* _Work task_: For the listing below, print exactly the lines from the line with "return V(sx +" to the line with "0.4]].forEach(([y, a]) =>", both included, and nothing beyond them.
== == ==
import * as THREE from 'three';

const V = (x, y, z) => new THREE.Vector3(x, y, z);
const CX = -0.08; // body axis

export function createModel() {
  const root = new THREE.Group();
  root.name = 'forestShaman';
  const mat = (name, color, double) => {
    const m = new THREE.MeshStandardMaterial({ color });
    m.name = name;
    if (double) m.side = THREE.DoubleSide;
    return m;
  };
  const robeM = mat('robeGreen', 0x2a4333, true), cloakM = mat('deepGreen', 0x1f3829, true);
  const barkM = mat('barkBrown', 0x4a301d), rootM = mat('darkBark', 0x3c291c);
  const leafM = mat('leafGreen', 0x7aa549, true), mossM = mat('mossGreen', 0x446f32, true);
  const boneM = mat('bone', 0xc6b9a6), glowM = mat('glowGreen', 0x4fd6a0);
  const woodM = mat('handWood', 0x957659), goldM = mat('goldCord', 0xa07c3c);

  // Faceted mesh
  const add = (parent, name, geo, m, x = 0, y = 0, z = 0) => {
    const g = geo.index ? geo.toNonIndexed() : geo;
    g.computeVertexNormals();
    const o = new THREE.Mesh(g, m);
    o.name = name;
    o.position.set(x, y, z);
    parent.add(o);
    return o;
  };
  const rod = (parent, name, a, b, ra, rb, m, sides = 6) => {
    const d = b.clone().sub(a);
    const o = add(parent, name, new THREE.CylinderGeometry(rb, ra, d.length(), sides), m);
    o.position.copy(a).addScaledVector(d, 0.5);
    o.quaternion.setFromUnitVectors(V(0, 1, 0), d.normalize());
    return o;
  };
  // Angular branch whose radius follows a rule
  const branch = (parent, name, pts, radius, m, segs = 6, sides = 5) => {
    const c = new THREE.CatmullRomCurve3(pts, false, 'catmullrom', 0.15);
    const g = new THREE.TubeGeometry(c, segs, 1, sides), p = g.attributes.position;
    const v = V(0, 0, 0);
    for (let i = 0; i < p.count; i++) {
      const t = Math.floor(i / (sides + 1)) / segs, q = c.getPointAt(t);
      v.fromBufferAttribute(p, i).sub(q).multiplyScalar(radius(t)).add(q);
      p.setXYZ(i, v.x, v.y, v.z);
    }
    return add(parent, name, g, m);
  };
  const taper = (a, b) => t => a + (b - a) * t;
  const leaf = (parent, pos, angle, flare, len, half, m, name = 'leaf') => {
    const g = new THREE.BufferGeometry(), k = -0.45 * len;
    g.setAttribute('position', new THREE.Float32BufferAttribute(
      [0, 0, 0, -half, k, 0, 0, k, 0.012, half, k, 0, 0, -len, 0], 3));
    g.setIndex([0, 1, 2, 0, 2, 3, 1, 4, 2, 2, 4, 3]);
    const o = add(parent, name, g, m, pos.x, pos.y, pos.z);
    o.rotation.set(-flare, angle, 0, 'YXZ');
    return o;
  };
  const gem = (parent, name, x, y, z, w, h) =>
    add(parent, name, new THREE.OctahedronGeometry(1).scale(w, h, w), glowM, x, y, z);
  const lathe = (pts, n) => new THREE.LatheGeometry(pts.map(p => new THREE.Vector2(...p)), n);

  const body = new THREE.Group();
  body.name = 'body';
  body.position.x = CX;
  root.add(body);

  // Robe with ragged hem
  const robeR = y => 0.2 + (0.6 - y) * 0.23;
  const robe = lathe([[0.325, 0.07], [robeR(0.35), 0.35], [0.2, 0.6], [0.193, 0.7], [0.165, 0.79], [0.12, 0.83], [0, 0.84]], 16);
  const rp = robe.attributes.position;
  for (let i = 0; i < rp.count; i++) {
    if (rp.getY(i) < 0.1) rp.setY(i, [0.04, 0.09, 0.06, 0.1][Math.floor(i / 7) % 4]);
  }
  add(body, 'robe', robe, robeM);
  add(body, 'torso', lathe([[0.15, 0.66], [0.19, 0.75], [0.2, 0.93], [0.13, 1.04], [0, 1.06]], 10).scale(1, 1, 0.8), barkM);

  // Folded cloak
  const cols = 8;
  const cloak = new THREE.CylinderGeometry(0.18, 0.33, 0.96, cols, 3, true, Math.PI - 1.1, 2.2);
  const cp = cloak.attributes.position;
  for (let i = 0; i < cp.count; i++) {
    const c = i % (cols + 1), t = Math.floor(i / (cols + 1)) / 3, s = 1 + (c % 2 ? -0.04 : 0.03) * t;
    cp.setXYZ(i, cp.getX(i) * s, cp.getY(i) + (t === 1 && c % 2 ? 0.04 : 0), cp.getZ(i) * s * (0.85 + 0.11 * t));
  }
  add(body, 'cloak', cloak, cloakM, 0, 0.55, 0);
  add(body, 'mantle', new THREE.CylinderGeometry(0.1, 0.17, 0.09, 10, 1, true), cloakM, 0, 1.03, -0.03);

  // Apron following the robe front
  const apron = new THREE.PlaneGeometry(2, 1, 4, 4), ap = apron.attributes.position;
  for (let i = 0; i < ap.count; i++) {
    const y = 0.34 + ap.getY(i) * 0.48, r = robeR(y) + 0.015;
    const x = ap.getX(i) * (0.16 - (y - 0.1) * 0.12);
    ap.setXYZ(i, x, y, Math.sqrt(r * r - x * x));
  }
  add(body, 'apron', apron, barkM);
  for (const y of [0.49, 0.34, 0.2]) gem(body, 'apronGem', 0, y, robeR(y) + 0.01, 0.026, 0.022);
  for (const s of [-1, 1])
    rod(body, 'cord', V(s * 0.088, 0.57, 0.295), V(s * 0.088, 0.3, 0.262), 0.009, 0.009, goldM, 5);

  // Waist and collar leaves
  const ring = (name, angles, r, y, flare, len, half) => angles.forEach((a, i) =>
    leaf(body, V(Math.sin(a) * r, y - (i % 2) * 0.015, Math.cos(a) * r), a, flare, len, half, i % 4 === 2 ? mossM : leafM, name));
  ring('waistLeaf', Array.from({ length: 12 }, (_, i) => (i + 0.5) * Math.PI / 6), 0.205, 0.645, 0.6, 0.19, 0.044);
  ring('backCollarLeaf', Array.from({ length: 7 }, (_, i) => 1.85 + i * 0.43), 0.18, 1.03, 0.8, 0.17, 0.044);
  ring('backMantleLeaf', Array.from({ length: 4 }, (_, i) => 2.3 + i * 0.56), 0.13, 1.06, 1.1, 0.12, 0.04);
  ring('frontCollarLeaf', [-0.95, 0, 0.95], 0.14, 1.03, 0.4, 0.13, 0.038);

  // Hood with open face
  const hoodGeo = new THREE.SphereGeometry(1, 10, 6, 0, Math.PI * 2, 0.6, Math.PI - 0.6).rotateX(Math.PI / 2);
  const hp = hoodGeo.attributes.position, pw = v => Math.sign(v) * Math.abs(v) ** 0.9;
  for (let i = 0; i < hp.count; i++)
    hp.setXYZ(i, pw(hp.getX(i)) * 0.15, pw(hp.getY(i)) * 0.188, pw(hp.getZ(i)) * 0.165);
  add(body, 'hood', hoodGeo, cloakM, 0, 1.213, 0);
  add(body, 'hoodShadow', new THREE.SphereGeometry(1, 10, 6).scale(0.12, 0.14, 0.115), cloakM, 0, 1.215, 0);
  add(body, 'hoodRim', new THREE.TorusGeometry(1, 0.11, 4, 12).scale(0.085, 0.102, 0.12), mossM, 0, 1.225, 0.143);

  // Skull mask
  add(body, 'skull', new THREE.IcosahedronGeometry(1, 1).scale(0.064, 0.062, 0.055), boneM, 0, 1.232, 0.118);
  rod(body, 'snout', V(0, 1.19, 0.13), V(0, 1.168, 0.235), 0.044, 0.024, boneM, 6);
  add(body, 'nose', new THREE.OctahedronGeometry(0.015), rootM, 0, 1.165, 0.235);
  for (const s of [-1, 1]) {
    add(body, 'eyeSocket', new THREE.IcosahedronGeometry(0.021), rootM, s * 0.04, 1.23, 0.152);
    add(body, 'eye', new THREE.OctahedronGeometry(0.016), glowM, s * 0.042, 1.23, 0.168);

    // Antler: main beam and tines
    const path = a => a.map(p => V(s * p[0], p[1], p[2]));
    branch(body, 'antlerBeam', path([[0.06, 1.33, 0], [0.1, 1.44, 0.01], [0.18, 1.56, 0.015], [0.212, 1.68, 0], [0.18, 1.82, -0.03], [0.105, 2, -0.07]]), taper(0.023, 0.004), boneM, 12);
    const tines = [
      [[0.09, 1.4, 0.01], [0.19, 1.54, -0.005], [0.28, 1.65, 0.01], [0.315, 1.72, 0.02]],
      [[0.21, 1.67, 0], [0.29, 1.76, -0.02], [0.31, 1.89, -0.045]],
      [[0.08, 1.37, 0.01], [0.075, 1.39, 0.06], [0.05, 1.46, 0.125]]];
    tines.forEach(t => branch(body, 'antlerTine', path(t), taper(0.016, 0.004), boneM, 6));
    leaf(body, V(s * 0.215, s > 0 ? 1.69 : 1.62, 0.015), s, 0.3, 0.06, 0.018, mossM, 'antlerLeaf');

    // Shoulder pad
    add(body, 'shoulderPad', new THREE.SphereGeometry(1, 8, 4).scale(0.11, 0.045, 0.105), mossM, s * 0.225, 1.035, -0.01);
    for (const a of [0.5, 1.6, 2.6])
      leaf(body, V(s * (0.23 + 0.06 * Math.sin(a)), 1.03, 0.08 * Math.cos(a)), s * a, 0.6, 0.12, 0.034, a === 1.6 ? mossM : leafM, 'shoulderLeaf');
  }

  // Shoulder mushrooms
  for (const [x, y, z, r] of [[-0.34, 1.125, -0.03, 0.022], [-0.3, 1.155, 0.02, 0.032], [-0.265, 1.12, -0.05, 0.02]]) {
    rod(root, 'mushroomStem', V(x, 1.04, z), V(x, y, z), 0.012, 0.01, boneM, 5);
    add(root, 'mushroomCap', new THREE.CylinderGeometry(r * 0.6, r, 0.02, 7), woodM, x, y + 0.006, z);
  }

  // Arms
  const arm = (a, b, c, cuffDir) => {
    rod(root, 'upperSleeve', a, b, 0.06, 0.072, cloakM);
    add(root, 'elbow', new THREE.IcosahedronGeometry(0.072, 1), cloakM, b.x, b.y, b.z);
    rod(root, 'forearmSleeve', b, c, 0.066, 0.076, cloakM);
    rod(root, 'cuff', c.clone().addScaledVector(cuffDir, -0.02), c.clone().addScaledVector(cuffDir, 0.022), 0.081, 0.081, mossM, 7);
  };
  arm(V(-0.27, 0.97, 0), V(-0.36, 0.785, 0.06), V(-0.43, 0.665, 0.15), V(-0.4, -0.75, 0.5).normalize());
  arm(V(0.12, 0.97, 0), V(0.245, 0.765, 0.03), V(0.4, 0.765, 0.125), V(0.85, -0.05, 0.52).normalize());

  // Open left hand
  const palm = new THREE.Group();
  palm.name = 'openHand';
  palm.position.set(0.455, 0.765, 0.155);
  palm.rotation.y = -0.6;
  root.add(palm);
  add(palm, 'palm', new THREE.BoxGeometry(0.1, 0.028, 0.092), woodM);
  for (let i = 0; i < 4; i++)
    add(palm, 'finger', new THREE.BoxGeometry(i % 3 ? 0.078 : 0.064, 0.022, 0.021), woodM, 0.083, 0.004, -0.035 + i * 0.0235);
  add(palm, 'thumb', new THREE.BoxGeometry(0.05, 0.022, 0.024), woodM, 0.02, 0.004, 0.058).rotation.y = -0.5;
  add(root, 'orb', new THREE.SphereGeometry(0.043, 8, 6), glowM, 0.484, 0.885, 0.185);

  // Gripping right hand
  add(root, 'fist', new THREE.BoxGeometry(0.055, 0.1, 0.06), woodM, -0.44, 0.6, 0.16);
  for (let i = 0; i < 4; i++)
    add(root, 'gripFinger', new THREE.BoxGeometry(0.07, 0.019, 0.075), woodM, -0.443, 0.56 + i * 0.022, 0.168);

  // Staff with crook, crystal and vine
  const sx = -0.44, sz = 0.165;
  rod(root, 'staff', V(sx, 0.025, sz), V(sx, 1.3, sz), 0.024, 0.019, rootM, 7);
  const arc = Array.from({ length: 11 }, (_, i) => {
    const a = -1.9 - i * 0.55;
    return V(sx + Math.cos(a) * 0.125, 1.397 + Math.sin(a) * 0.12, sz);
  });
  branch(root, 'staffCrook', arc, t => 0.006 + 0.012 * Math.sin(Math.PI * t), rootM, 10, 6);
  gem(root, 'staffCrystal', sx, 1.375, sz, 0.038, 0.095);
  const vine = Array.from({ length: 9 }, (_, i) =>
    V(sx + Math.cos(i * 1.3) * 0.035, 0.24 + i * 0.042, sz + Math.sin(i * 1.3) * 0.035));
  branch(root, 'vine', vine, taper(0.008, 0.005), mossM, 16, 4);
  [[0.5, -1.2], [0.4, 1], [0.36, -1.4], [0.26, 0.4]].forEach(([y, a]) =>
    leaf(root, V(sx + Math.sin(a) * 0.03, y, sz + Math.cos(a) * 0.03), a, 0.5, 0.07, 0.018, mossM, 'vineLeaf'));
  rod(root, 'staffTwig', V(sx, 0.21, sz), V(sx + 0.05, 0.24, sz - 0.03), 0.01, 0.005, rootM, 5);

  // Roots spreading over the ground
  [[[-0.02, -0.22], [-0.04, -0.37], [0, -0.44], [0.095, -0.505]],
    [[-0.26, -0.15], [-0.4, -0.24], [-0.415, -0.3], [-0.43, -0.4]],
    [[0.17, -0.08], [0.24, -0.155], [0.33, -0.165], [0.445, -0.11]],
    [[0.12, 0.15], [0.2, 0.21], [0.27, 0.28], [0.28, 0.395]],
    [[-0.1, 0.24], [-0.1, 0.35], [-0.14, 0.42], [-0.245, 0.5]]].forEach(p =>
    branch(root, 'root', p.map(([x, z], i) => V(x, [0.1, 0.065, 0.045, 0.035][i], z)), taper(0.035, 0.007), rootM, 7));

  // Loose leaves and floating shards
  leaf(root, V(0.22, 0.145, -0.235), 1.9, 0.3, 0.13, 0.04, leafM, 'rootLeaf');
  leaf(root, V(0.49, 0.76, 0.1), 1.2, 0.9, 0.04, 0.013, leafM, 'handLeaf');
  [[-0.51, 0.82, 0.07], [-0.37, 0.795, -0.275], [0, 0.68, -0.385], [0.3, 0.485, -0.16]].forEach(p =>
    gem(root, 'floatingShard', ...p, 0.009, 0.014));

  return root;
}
== == ==
* _Response to the task_:
    return V(sx + Math.cos(a) * 0.125, 1.397 + Math.sin(a) * 0.12, sz);
  });
  branch(root, 'staffCrook', arc, t => 0.006 + 0.012 * Math.sin(Math.PI * t), rootM, 10, 6);
  gem(root, 'staffCrystal', sx, 1.375, sz, 0.038, 0.095);
  const vine = Array.from({ length: 9 }, (_, i) =>
    V(sx + Math.cos(i * 1.3) * 0.035, 0.24 + i * 0.042, sz + Math.sin(i * 1.3) * 0.035));
  branch(root, 'vine', vine, taper(0.008, 0.005), mossM, 16, 4);
  [[0.5, -1.2], [0.4, 1], [0.36, -1.4], [0.26, 0.4]].forEach(([y, a]) =>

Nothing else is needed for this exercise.